## Problem statement
Given the entries that follow, write out exactly the lines starting at the one containing "b = [bm.verts.new(place(p, end))" and ending at the one containing "for x, z, r", both ends included, and only those.

*** Records for this task Section Begins ***

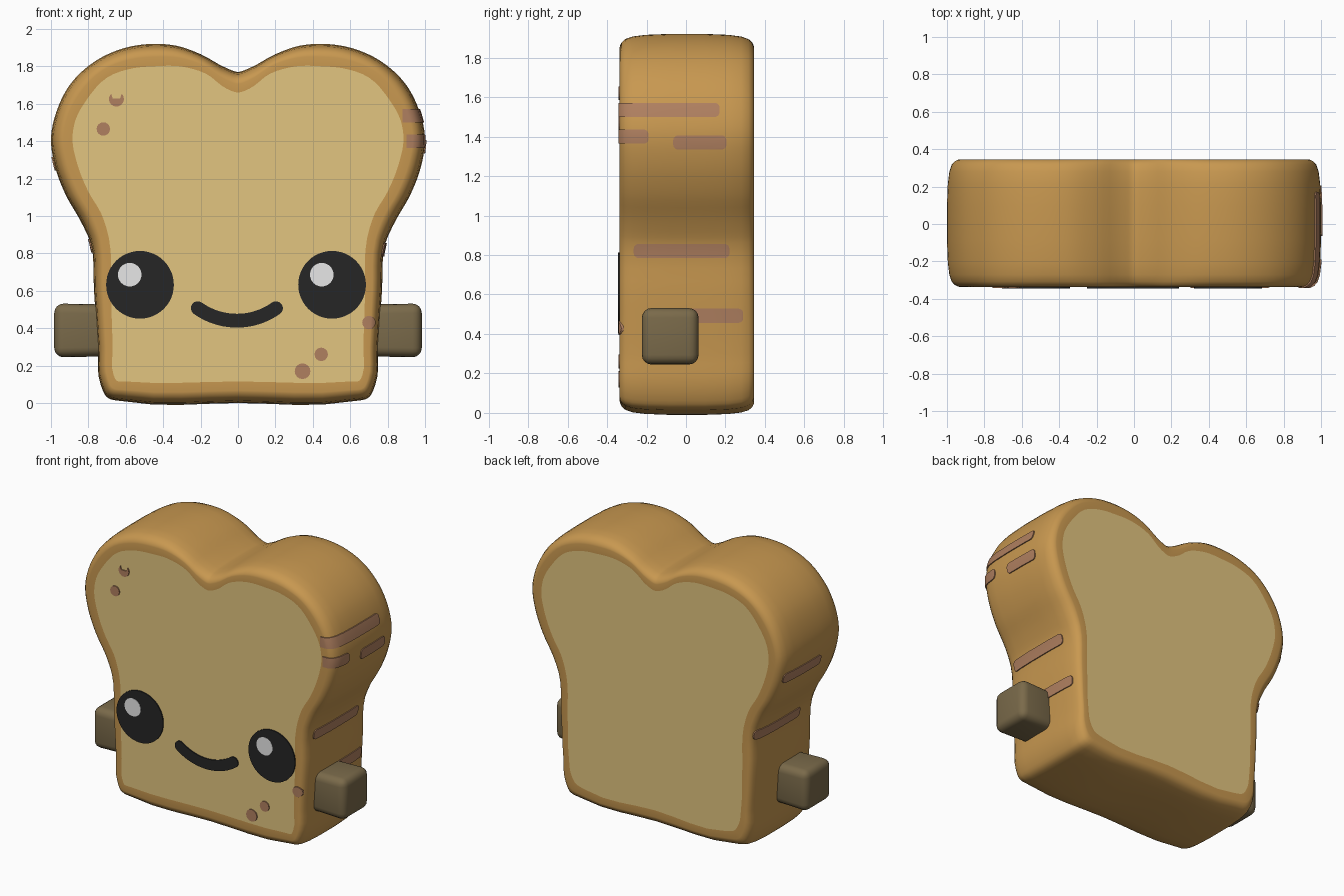
import bpy, bmesh, math
from mathutils import Vector

if "Cube" in bpy.data.objects:
    bpy.data.objects.remove(bpy.data.objects["Cube"], do_unlink=True)

FRONT, BACK = -0.336, 0.345


def material(name, hex_code):
    """Flat material from an sRGB hex colour."""
    def linear(c):
        return c / 12.92 if c <= 0.04045 else ((c + 0.055) / 1.055) ** 2.4
    rgb = [linear(int(hex_code[i:i + 2], 16) / 255) for i in (0, 2, 4)]
    mat = bpy.data.materials.new(name)
    mat.use_nodes = True
    mat.diffuse_color = (*rgb, 1)
    bsdf = mat.node_tree.nodes["Principled BSDF"]
    bsdf.inputs["Base Color"].default_value = (*rgb, 1)
    bsdf.inputs["Roughness"].default_value = 0.8
    return mat


crust = material("golden crust", "C89850")
crumb = material("pale crumb", "E2C580")
toast = material("toasted brown", "B08060")
black = material("soft black", "262626")
white = material("eye shine", "E7E7E7")
clay = material("dull olive brown", "7A6A4A")


def add_object(name, bm, *mats, smooth=True):
    bmesh.ops.recalc_face_normals(bm, faces=bm.faces)
    mesh = bpy.data.meshes.new(name)
    bm.to_mesh(mesh)
    bm.free()
    obj = bpy.data.objects.new(name, mesh)
    bpy.context.collection.objects.link(obj)
    for mat in mats:
        mesh.materials.append(mat)
    if smooth:
        bpy.ops.object.select_all(action='DESELECT')
        obj.select_set(True)
        bpy.context.view_layer.objects.active = obj
        bpy.ops.object.shade_smooth_by_angle(angle=math.radians(40))
    return obj


def smooth_loop(half, steps=4):
    """Mirror half an outline and run a smooth closed curve through it."""
    pts = [Vector(p) for p in half]
    pts += [Vector((-p.x, p.y)) for p in reversed(pts[1:-1])]
    n = len(pts)
    span = [(pts[(i + 1) % n] - pts[i]).length for i in range(n)]
    slope = [(pts[(i + 1) % n] - pts[i]) / span[i] for i in range(n)]
    tang = [(slope[i - 1] * span[i] + slope[i] * span[i - 1]) / (span[i] + span[i - 1])
            for i in range(n)]
    loop = []
    for i in range(n):
        j = (i + 1) % n
        for k in range(steps):
            t = k / steps
            loop.append(pts[i] * (2 * t**3 - 3 * t**2 + 1) + pts[j] * (3 * t**2 - 2 * t**3)
                        + tang[i] * span[i] * (t**3 - 2 * t**2 + t)
                        + tang[j] * span[i] * (t**3 - t**2))
    return loop


# Half outlines from the top notch round to the bottom middle
outer_half = [(0, 1.77), (.06, 1.79), (.2, 1.865), (.33, 1.91), (.45, 1.92), (.6, 1.9),
              (.76, 1.83), (.9, 1.7), (.97, 1.56), (1, 1.42), (.98, 1.27), (.92, 1.11),
              (.84, .97), (.79, .86), (.77, .6), (.75, .3), (.735, .1), (.7, .03),
              (.6, .008), (0, 0)]
crumb_half = [(0, 1.66), (.06, 1.68), (.17, 1.76), (.31, 1.8), (.45, 1.8), (.56, 1.79),
              (.7, 1.74), (.81, 1.62), (.87, 1.51), (.885, 1.41), (.86, 1.28), (.8, 1.13),
              (.73, 1.01), (.69, .88), (.68, .6), (.67, .3), (.665, .15), (.65, .12),
              (.6, .115), (0, .115)]
back_half = crumb_half[:16] + [(.655, .2), (.62, .14), (.54, .115), (0, .115)]
outer, inner_front, inner_back = map(smooth_loop, (outer_half, crumb_half, back_half))

# Edge section: spread from crumb to outer outline, and depth behind the face
section = [(0, 0), (.42, 0), (.5, .002), (.64, .01), (.78, .028), (.89, .065),
           (.96, .13), (1, .25)]


def slice_mesh(grow=0.0):
    bm = bmesh.new()
    rows = [(inner_front, t, FRONT + d) for t, d in section]
    rows += [(inner_back, t, BACK - d) for t, d in reversed(section)]
    rings = []
    for inner, t, y in rows:
        ring = [a.lerp(b, t) for a, b in zip(inner, outer)]
        rings.append([bm.verts.new((p.x, y, p.y)) for p in ring])
    n = len(outer)
    for a, b in zip(rings, rings[1:]):
        for i in range(n):
            bm.faces.new((a[i], a[(i + 1) % n], b[(i + 1) % n], b[i]))
    for ring in (rings[0], rings[-1]):
        bm.faces.new(ring).material_index = 1
    bmesh.ops.recalc_face_normals(bm, faces=bm.faces)
    bm.normal_update()
    offsets = [(v, v.normal * grow) for v in bm.verts]
    for v, off in offsets:
        v.co += off
    return bm


add_object("bread_slice", slice_mesh(), crust, crumb)


def prism(bm, points, axis, start, end):
    """Extrude a flat outline along x (points are y, z) or y (points are x, z)."""
    def place(p, d):
        return (d, p[0], p[1]) if axis == "x" else (p[0], d, p[1])
    a = [bm.verts.new(place(p, start)) for p in points]
    b = [bm.verts.new(place(p, end)) for p in points]
    bm.faces.new(a)
    bm.faces.new(b[::-1])
    for i in range(len(a)):
        j = (i + 1) % len(a)
        bm.faces.new((a[i], b[i], b[j], a[j]))


def circle(x, z, r, n=40):
    return [(x + r * math.cos(math.tau * i / n), z + r * math.sin(math.tau * i / n))
            for i in range(n)]


def bar(y0, y1, z, h=.036, r=.025, n=5):
    """Rounded rectangle."""
    pts = []
    corners = [(y1 - r, z + h - r), (y0 + r, z + h - r), (y0 + r, z - h + r), (y1 - r, z - h + r)]
    for q, (cy, cz) in enumerate(corners):
        for k in range(n + 1):
            a = math.pi / 2 * (q + k / n)
            pts.append((cy + r * math.cos(a), cz + r * math.sin(a)))
    return pts


# Toasted marks: a slightly grown slice trimmed to bars and spots
cut = bmesh.new()
for y0, y1, z, x0 in [(-.4, .17, 1.535, .88), (-.4, -.19, 1.4, .9), (-.065, .205, 1.37, .85),
                      (-.265, .22, .82, .7), (0, .29, .492, .68)]:
    prism(cut, bar(y0, y1, z), "x", x0, 1.2)
for y0, y1, z in [(-.09, .3, 1.28), (-.14, .33, .84)]:
    prism(cut, bar(y0, y1, z), "x", -1.2, -.7)
for x, z, r in [(-.72, 1.465, .036), (.345, .17, .042), (.445, .26, .036), (.7, .43, .036)]:
    prism(cut, circle(x, z, r, 16), "y", -.4, -.3)
cx, cz = -.65, 1.625
crescent = [(x, min(z, cz + .004) if abs(x - cx) < .022 else z)
            for x, z in circle(cx, cz, .04, 24)]
prism(cut, crescent, "y", -.4, -.3)
cutter = add_object("mark_cutter", cut, smooth=False)
cutter.hide_render = True
marks = add_object("toasted_marks", slice_mesh(.007), toast)
mod = marks.modifiers.new("trim", 'BOOLEAN')
mod.operation, mod.solver, mod.object = 'INTERSECT', 'EXACT', cutter
bpy.context.view_layer.update()
trimmed = bpy.data.meshes.new_from_object(
    marks.evaluated_get(bpy.context.evaluated_depsgraph_get()))
marks.modifiers.clear()
marks.data = trimmed
trimmed.materials.clear()
trimmed.materials.append(toast)
for face in trimmed.polygons:
    face.material_index = 0
bpy.data.objects.remove(cutter, do_unlink=True)


def plate(name, points, mat, front):
    bm = bmesh.new()
    prism(bm, points, "y", FRONT + .001, front)
    add_object(name, bm, mat)


# Eyes with a shine
for side, x in (("right", -.524), ("left", .503)):
    plate(side + "_eye", circle(x, .632, .181, 48), black, -.344)
    plate(side + "_eye_shine", circle(x - .055, .686, .063, 32), white, -.3455)

# Smile: an arc of even width with round ends
w, radius, swing, mx, mz = .037, .36, .62, -.006, .8
low = [(radius + w, -swing + 2 * swing * i / 20) for i in range(21)]
mouth = [(mx + r * math.sin(a), mz - r * math.cos(a)) for r, a in low]
for end in (1, -1):
    a0 = swing * end
    ex, ez = mx + radius * math.sin(a0), mz - radius * math.cos(a0)
    for k in range(1, 8):
        a = a0 - math.pi / 2 + math.pi * k / 8 + (math.pi if end < 0 else 0)
        mouth.append((ex + w * math.cos(a), ez + w * math.sin(a)))
    if end == 1:
        mouth += [(mx + (radius - w) * math.sin(-a), mz - (radius - w) * math.cos(a))
                  for r, a in low]
plate("smile", mouth, black, -.344)

# Stubby rounded arms
for side, s in (("left", 1), ("right", -1)):
    bm = bmesh.new()
    bmesh.ops.create_cube(bm, size=1)
    for v in bm.verts:
        taper = 1 if v.co.x * s > 0 else .96
        v.co = (s * .83 + v.co.x * .305, -.08 + v.co.y * .29 * taper, .388 + v.co.z * .288 * taper)
    bmesh.ops.bevel(bm, geom=bm.edges[:], offset=.05, segments=4, profile=.5, affect='EDGES')
    add_object(side + "_arm", bm, clay)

*** Records for this task Section Ends ***

## Written answer
    b = [bm.verts.new(place(p, end)) for p in points]
    bm.faces.new(a)
    bm.faces.new(b[::-1])
    for i in range(len(a)):
        j = (i + 1) % len(a)
        bm.faces.new((a[i], b[i], b[j], a[j]))


def circle(x, z, r, n=40):
    return [(x + r * math.cos(math.tau * i / n), z + r * math.sin(math.tau * i / n))
            for i in range(n)]


def bar(y0, y1, z, h=.036, r=.025, n=5):
    """Rounded rectangle."""
    pts = []
    corners = [(y1 - r, z + h - r), (y0 + r, z + h - r), (y0 + r, z - h + r), (y1 - r, z - h + r)]
    for q, (cy, cz) in enumerate(corners):
        for k in range(n + 1):
            a = math.pi / 2 * (q + k / n)
            pts.append((cy + r * math.cos(a), cz + r * math.sin(a)))
    return pts


# Toasted marks: a slightly grown slice trimmed to bars and spots
cut = bmesh.new()
for y0, y1, z, x0 in [(-.4, .17, 1.535, .88), (-.4, -.19, 1.4, .9), (-.065, .205, 1.37, .85),
                      (-.265, .22, .82, .7), (0, .29, .492, .68)]:
    prism(cut, bar(y0, y1, z), "x", x0, 1.2)
for y0, y1, z in [(-.09, .3, 1.28), (-.14, .33, .84)]:
    prism(cut, bar(y0, y1, z), "x", -1.2, -.7)
for x, z, r in [(-.72, 1.465, .036), (.345, .17, .042), (.445, .26, .036), (.7, .43, .036)]:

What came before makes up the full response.